→ TASK
Once the line with "size = Matrix.Diagonal((x1" is found in the entries below, print it and each following line exactly, stopping after the line with "# Clip pockets"; print nothing else.

Source records:
==*==
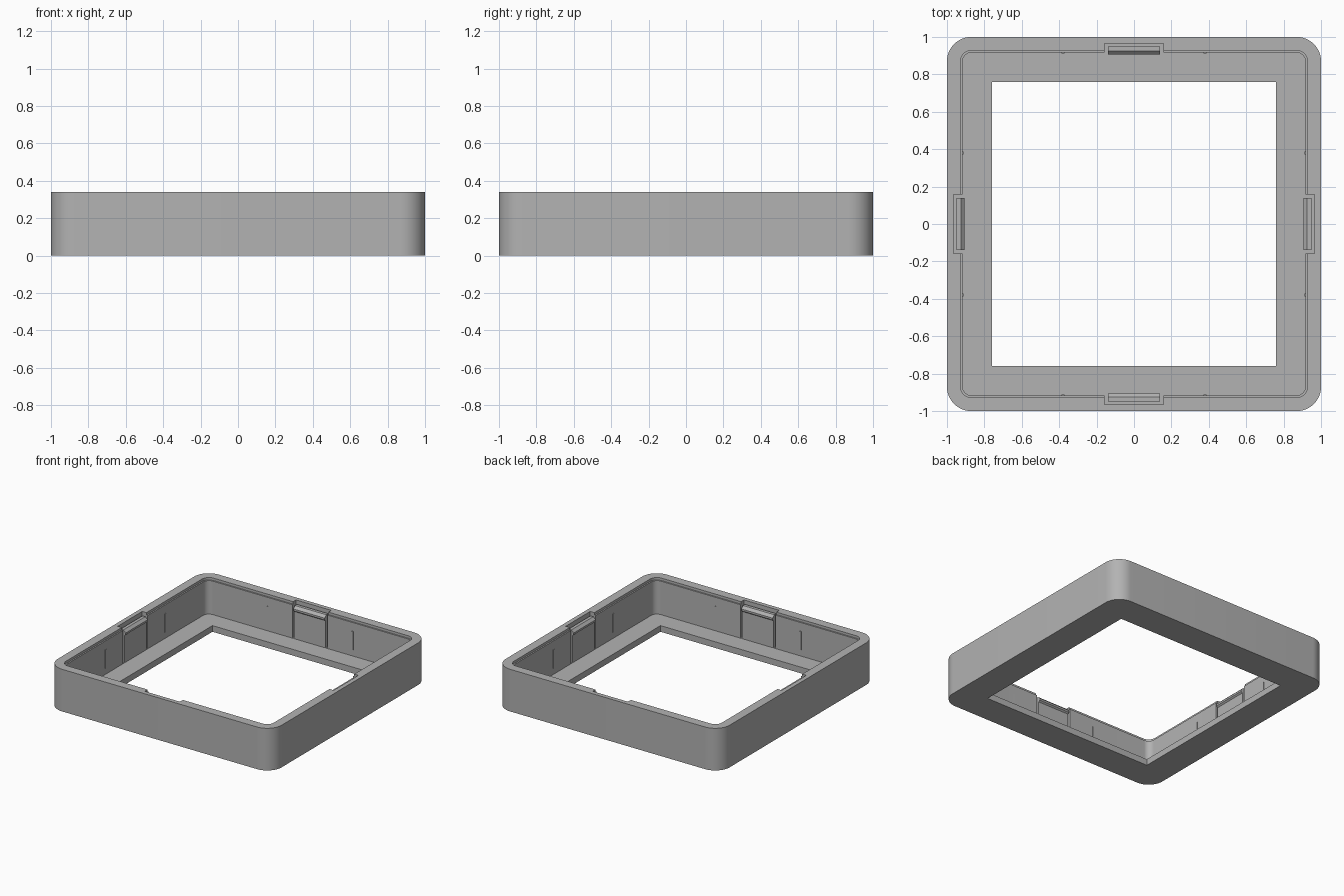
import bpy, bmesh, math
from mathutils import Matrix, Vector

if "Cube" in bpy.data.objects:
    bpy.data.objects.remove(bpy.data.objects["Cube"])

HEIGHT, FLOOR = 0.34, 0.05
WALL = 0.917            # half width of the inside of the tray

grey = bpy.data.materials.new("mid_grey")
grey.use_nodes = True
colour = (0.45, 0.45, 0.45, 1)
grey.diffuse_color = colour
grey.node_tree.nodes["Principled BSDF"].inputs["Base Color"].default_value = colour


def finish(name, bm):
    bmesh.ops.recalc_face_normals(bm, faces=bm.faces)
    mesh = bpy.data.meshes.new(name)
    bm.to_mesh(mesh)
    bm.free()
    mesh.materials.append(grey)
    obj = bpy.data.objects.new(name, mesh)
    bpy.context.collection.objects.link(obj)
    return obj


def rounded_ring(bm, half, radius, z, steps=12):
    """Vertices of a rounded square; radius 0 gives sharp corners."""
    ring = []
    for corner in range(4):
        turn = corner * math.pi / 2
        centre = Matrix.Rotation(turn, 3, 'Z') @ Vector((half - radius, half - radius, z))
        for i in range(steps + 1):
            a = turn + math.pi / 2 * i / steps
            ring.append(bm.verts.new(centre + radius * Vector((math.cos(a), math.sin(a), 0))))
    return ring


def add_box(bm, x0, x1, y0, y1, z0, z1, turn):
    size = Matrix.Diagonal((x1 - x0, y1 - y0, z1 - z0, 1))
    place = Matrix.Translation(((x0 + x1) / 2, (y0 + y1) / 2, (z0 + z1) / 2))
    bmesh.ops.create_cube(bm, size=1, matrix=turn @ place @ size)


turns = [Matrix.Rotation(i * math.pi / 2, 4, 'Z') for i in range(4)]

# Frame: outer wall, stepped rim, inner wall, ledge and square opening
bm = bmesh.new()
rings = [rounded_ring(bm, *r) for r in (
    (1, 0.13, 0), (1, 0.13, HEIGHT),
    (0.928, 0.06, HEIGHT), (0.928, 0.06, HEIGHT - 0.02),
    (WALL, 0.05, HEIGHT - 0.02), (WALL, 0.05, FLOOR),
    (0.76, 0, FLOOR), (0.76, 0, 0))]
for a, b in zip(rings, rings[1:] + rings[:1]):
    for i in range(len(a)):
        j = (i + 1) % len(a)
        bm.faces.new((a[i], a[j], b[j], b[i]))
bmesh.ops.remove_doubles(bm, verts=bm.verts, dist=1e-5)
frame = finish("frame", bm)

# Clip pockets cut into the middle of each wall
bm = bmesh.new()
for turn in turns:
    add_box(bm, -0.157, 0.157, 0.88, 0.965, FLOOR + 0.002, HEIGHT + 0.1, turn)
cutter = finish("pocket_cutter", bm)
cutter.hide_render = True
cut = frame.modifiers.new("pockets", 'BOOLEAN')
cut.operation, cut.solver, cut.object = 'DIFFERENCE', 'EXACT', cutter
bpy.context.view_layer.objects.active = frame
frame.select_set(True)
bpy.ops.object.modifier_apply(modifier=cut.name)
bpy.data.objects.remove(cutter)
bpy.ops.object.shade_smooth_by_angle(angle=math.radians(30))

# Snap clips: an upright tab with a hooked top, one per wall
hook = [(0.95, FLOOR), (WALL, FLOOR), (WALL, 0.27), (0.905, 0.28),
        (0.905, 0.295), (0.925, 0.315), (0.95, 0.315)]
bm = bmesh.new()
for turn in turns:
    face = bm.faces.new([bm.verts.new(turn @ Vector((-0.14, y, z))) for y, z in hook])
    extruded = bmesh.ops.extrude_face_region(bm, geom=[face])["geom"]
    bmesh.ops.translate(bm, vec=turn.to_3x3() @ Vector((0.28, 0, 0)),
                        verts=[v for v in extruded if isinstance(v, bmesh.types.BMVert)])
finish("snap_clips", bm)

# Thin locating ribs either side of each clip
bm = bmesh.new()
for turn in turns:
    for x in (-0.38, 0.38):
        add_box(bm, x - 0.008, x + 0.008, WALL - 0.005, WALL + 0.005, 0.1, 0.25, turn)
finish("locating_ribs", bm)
==*==
→ COMPLETED EXERCISE
    size = Matrix.Diagonal((x1 - x0, y1 - y0, z1 - z0, 1))
    place = Matrix.Translation(((x0 + x1) / 2, (y0 + y1) / 2, (z0 + z1) / 2))
    bmesh.ops.create_cube(bm, size=1, matrix=turn @ place @ size)


turns = [Matrix.Rotation(i * math.pi / 2, 4, 'Z') for i in range(4)]

# Frame: outer wall, stepped rim, inner wall, ledge and square opening
bm = bmesh.new()
rings = [rounded_ring(bm, *r) for r in (
    (1, 0.13, 0), (1, 0.13, HEIGHT),
    (0.928, 0.06, HEIGHT), (0.928, 0.06, HEIGHT - 0.02),
    (WALL, 0.05, HEIGHT - 0.02), (WALL, 0.05, FLOOR),
    (0.76, 0, FLOOR), (0.76, 0, 0))]
for a, b in zip(rings, rings[1:] + rings[:1]):
    for i in range(len(a)):
        j = (i + 1) % len(a)
        bm.faces.new((a[i], a[j], b[j], b[i]))
bmesh.ops.remove_doubles(bm, verts=bm.verts, dist=1e-5)
frame = finish("frame", bm)

# Clip pockets cut into the middle of each wall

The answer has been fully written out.